Navigating the many legal issues that face young brands can feel like running a marathon when you’ve never even entered a 5K race. Fortunately at UBM’s Swimlessons event, held last week at the Parsons School of Design, MR contributor Douglas Hand, a founding member of the law firm Hand Baldachin Amburgey LLP and a professor of Fashion Law at NYU and Cardozo Law Schools, and three members of his firm – Marc Reiner, David Schumeister, and Justin Pollak – gave a brief outline of some of the most important issues facing entrepreneurs in the fashion field.
1.) Do you form a sole proprietorship, LLC (limited liability corporation) or standard corporation?
While each entity has advantages and disadvantages in such areas as taxation and flexibility of forming boards of directors, among other issues, the firm primarily recommends forming a LLC or corporation in order to protect yourself against personal liability (aka the seizure of personal funds and property) if you’re sued. Still, not every business actually needs to be incorporated.
2.) Do you finance your company through debt or equity?
Maxing out your credit cards or borrowing money from friends or family is a fairly common way to start – or even grow – your business. The downside is that you need to make (or find) money fairly quickly to pay off your debts. Conversely, equity financing means giving up a share of your business, including future profits, but usually no money has to be returned to lender until the company is sold. Each solution has pluses and minuses that need to be carefully considered.

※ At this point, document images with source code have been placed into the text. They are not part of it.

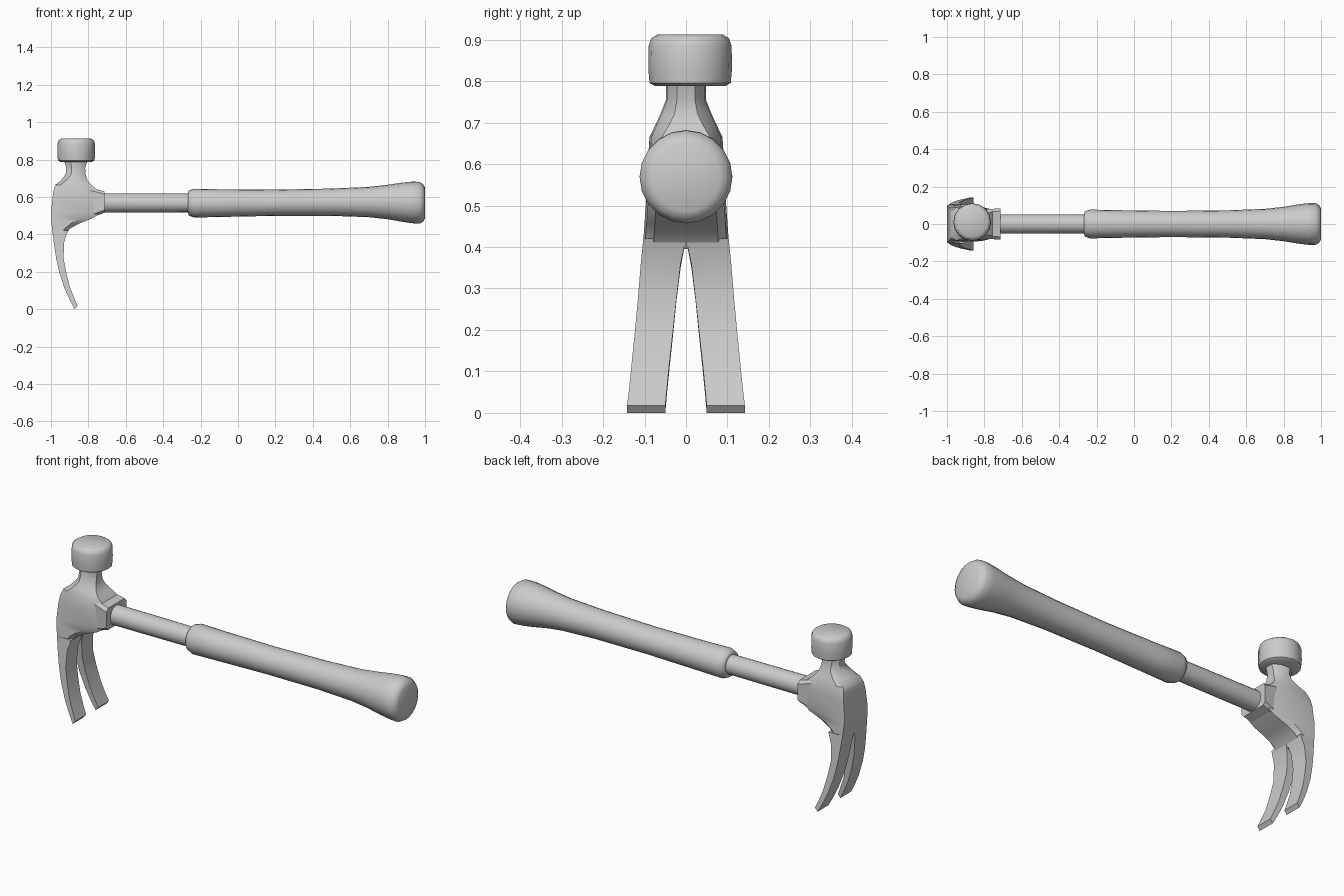
import bpy, bmesh
from math import cos, sin, pi, radians

if "Cube" in bpy.data.objects:
    bpy.data.objects.remove(bpy.data.objects["Cube"], do_unlink=True)

GREY = (0.6, 0.6, 0.6, 1)
grey = bpy.data.materials.new("plain grey")
grey.use_nodes = True
grey.diffuse_color = GREY
grey.node_tree.nodes["Principled BSDF"].inputs["Base Color"].default_value = GREY


def loft(name, rings, angle=35):
    """Skin a list of equal-length point rings and cap both ends."""
    bm = bmesh.new()
    loops = [[bm.verts.new(p) for p in ring] for ring in rings]
    n = len(loops[0])
    for a, b in zip(loops, loops[1:]):
        for i in range(n):
            j = (i + 1) % n
            bm.faces.new((a[i], a[j], b[j], b[i]))
    bm.faces.new(loops[0])
    bm.faces.new(loops[-1])
    bmesh.ops.recalc_face_normals(bm, faces=bm.faces)
    mesh = bpy.data.meshes.new(name)
    bm.to_mesh(mesh)
    bm.free()
    mesh.materials.append(grey)
    obj = bpy.data.objects.new(name, mesh)
    bpy.context.collection.objects.link(obj)
    bpy.ops.object.select_all(action="DESELECT")
    obj.select_set(True)
    bpy.context.view_layer.objects.active = obj
    bpy.ops.object.shade_smooth_by_angle(angle=radians(angle))
    return obj


def ring_x(x, r, z, n=20):
    return [(x, r * cos(2 * pi * i / n), z + r * sin(2 * pi * i / n)) for i in range(n)]


def ring_z(z, r, x, y, n=16):
    return [(x + r * cos(2 * pi * i / n), y + r * sin(2 * pi * i / n), z) for i in range(n)]


# Shaft
loft("shaft", [ring_x(x, r, 0.568) for x, r in ((-0.8, 0.052), (-0.24, 0.05))])

# Grip with a flared butt
GRIP = [(-0.268, 0.055, 0.57), (-0.263, 0.067, 0.568), (-0.235, 0.077, 0.567), (-0.1, 0.074, 0.567),
        (0.2, 0.07, 0.569), (0.5, 0.073, 0.572), (0.7, 0.081, 0.573), (0.8, 0.092, 0.573),
        (0.88, 0.105, 0.572), (0.93, 0.111, 0.571), (0.97, 0.112, 0.569),
        (0.99, 0.1, 0.568), (1.0, 0.082, 0.568)]
loft("grip", [ring_x(*s) for s in GRIP], 50)

# Striking poll
POLL = [(0.788, 0.085), (0.796, 0.098), (0.83, 0.101), (0.885, 0.1), (0.903, 0.094), (0.912, 0.08)]
loft("striking_poll", [ring_z(z, r, -0.865, 0.01) for z, r in POLL], 50)


# Head body: eight-sided sections, round at the neck and boxy at the cheeks
def head_ring(z, x0, x1, w, t):
    d = x1 - x0
    half = [(x0, w * (1 - 0.55 * t)), (x0 + d * (0.08 + 0.2 * t), w),
            (x0 + d * 0.7, w * 0.95), (x1, w * (0.75 - 0.3 * t))]
    return [(x, y, z) for x, y in half] + [(x, -y, z) for x, y in reversed(half)]


HEAD = [(0.395, -0.99, -0.924, 0.105, 0), (0.43, -0.994, -0.9, 0.102, 0),
        (0.46, -0.997, -0.845, 0.1, 0), (0.485, -0.999, -0.78, 0.098, 0),
        (0.515, -1, -0.735, 0.096, 0), (0.6, -0.991, -0.735, 0.092, 0),
        (0.635, -0.986, -0.748, 0.09, 0.1), (0.665, -0.976, -0.785, 0.088, 0.3),
        (0.69, -0.945, -0.805, 0.076, 0.6), (0.72, -0.922, -0.815, 0.062, 1),
        (0.755, -0.918, -0.817, 0.048, 1), (0.795, -0.93, -0.805, 0.048, 1)]
loft("head_body", [head_ring(*s) for s in HEAD])


# Collar where the shaft enters the head
def collar_ring(x, w, low, high):
    c = 0.015
    half = [(w - c, low), (w, low + c), (w, high - c), (w - c, high)]
    return [(x, y, z) for y, z in half] + [(x, -y, z) for y, z in reversed(half)]


loft("shaft_collar", [collar_ring(-0.84, 0.075, 0.475, 0.66), collar_ring(-0.77, 0.08, 0.495, 0.645),
                      collar_ring(-0.715, 0.084, 0.515, 0.63)])

# Curved claw prongs: outer x, z; inner x, z; near and far distance from the middle
CLAW = [(-0.992, 0.42, -0.91, 0.42, 0.0, 0.103), (-0.984, 0.35, -0.929, 0.36, 0.013, 0.109),
        (-0.972, 0.27, -0.933, 0.275, 0.023, 0.116), (-0.954, 0.19, -0.919, 0.2, 0.031, 0.123),
        (-0.925, 0.105, -0.899, 0.12, 0.04, 0.131), (-0.897, 0.045, -0.876, 0.06, 0.046, 0.137),
        (-0.873, 0.0, -0.858, 0.018, 0.05, 0.142)]
for side, label in ((1, "back"), (-1, "front")):
    loft(label + "_claw", [[(xo, side * a, zo), (xo, side * b, zo), (xi, side * b, zi), (xi, side * a, zi)]
                           for xo, zo, xi, zi, a, b in CLAW])
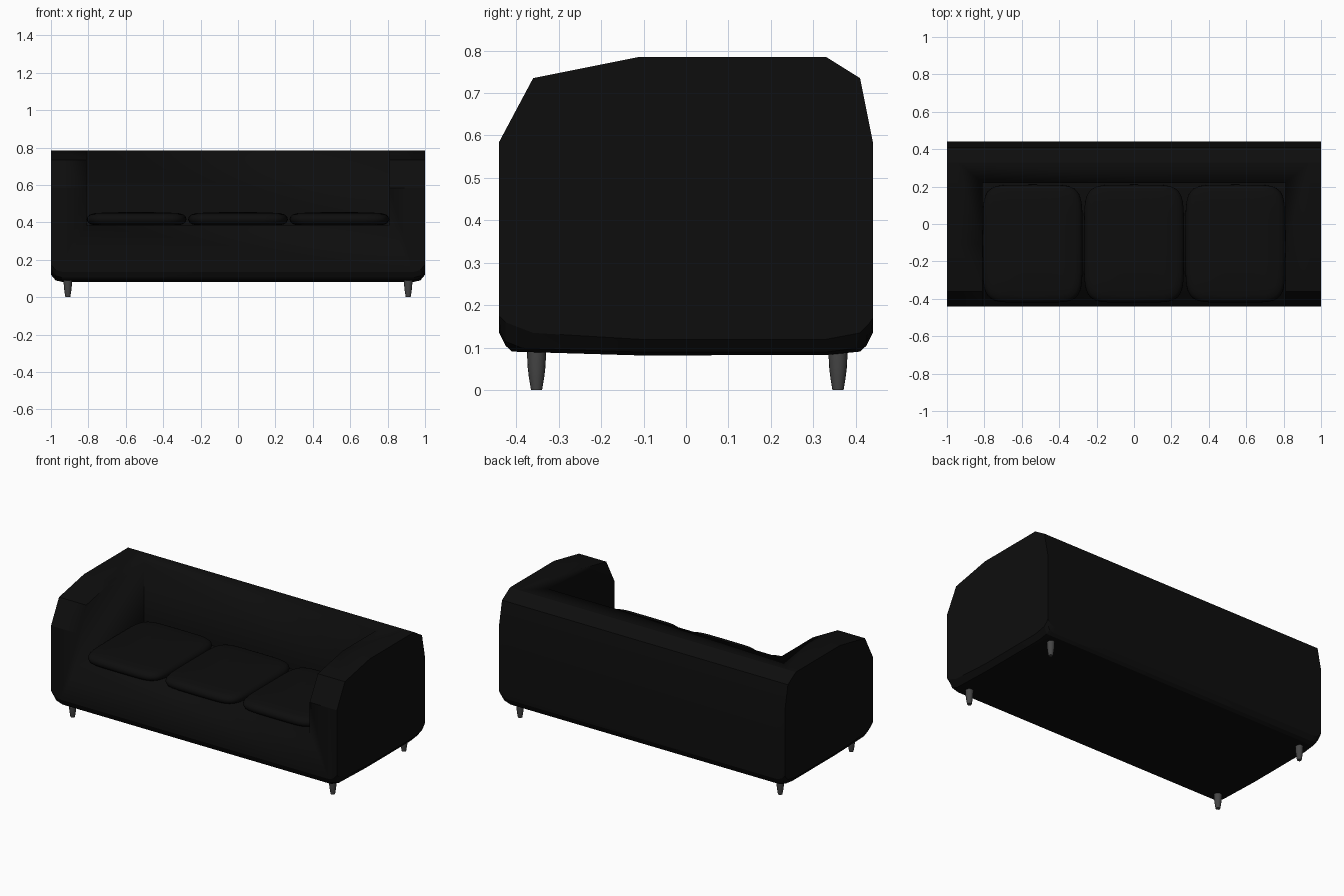
import bpy, bmesh
from math import cos, sin, pi, radians, copysign

if "Cube" in bpy.data.objects:
    bpy.data.objects.remove(bpy.data.objects["Cube"])


def material(name, v):
    m = bpy.data.materials.new(name)
    m.diffuse_color = (v, v, v, 1)
    m.use_nodes = True
    m.node_tree.nodes["Principled BSDF"].inputs["Base Color"].default_value = m.diffuse_color
    return m


def loft(name, rings, mat=None, angle=30):
    """Skin a list of equal-length closed rings and cap both ends."""
    bm = bmesh.new()
    vs = [[bm.verts.new(p) for p in r] for r in rings]
    n = len(rings[0])
    for a, b in zip(vs, vs[1:]):
        for i in range(n):
            j = (i + 1) % n
            bm.faces.new((a[i], a[j], b[j], b[i]))
    bm.faces.new(vs[0][::-1])
    bm.faces.new(vs[-1])
    bmesh.ops.recalc_face_normals(bm, faces=bm.faces)
    me = bpy.data.meshes.new(name)
    bm.to_mesh(me)
    bm.free()
    ob = bpy.data.objects.new(name, me)
    bpy.context.collection.objects.link(ob)
    if mat:
        me.materials.append(mat)
    bpy.ops.object.select_all(action='DESELECT')
    ob.select_set(True)
    bpy.context.view_layer.objects.active = ob
    bpy.ops.object.shade_smooth_by_angle(angle=radians(angle))
    return ob


fabric = material("black_fabric", 0.004)
metal = material("dark_metal", 0.06)

# Sofa shell: faceted side profile swept along x, underside tucked in at the ends
top = [(0.44, 0.585), (0.41, 0.735), (0.33, 0.785),
       (-0.11, 0.785), (-0.36, 0.735), (-0.44, 0.585)]
end = [(-0.44, 0.175), (-0.425, 0.16), (-0.36, 0.135), (-0.11, 0.12),
       (0.33, 0.12), (0.41, 0.135), (0.43, 0.155), (0.44, 0.17)]
mid = [(-0.438, 0.145), (-0.425, 0.115), (-0.385, 0.099), (-0.11, 0.09),
       (0.33, 0.09), (0.40, 0.099), (0.425, 0.115), (0.438, 0.145)]
full = [(-0.44, 0.135), (-0.425, 0.105), (-0.41, 0.091), (-0.11, 0.082),
        (0.33, 0.083), (0.41, 0.091), (0.425, 0.105), (0.44, 0.135)]
stations = [(-1, end), (-0.975, mid), (-0.94, full), (0.94, full), (0.975, mid), (1, end)]
shell = loft("sofa_shell", [[(x, y, z) for y, z in top + low] for x, low in stations], fabric, 20)

# Cut the seat recess between the arms and the back
cut = loft("seat_recess_cutter", [[(x, -0.6, z), (x, 0.22, z), (x, 0.22, 1), (x, -0.6, 1)]
                                  for x in (-0.81, 0.81) for z in (0.385,)], fabric)
mod = shell.modifiers.new("recess", 'BOOLEAN')
mod.operation = 'DIFFERENCE'
mod.solver = 'EXACT'
mod.object = cut
bpy.context.view_layer.objects.active = shell
bpy.ops.object.modifier_apply(modifier=mod.name)
bpy.data.objects.remove(cut)


# Soft seat cushions: stacked rounded-square rings
def squircle(cx, cy, rx, ry, z, power=6, n=48):
    def f(t):
        return copysign(abs(t) ** (2 / power), t)
    return [(cx + rx * f(cos(2 * pi * i / n)), cy + ry * f(sin(2 * pi * i / n)), z)
            for i in range(n)]


layers = [(0.06, 0.385), (0.025, 0.388), (0.007, 0.399), (0, 0.416), (0.004, 0.430),
          (0.016, 0.442), (0.04, 0.449), (0.10, 0.453), (0.20, 0.455)]
for label, cx in (("left", -0.542), ("middle", 0), ("right", 0.542)):
    loft(label + "_seat_cushion",
         [squircle(cx, -0.105, 0.267 - d, 0.315 - d, z) for d, z in layers], fabric, 60)

# Tapered round legs
taper = [(0.013, 0), (0.018, 0.03), (0.021, 0.055), (0.023, 0.10)]
for fb, y in (("front", -0.352), ("back", 0.358)):
    for side, x in (("left", -0.91), ("right", 0.91)):
        loft(f"{fb}_{side}_leg",
             [squircle(x, y, r, r, z, 2, 16) for r, z in taper], metal)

3.) How do you protect your product?
It behooves any start-up brand to learn the difference between copyright, trademark and patent protection. In short, trademarks ensure that only you can use a particular name, logo or symbol. (Occasionally, even a color can be trademarked). Copyright protection is fairly rare in fashion, although certain pieces of artwork used on apparel can qualify. Finally, patents are primarily used for inventions or ideas, and it is very important to make sure you own the patent so your product can’t be duplicated.
4.) The importance of registration
That little mark that connotes your product is registered can actually be assigned even before your product goes to market. And in doing so, it puts the industry on notice that you have a product coming that is worthy of protection. Moreover, in some countries, entrepreneurs file registrations of names even if they don’t have a particular product in mind, or ever plan to sell anything with that name; but once they have it, you may not be able to register the name you want – or at least not be able to sell your product globally.
5.) Knowing the basics of labor law
While your company may start out as a one-man (or woman) show, the odds are you’re eventually going to hire other people to work with you. Among the areas you have to consider is whether these people will be exempt or non-exempt employees (the latter category may be entitled to overtime if they work more than 40 hours); independent contractors (you will be paying them on a non-salaried basis and are traditionally not responsible for their benefits, but many other restrictions apply); or interns (which can no longer be non-paid positions, and are also subject to specific employment laws.)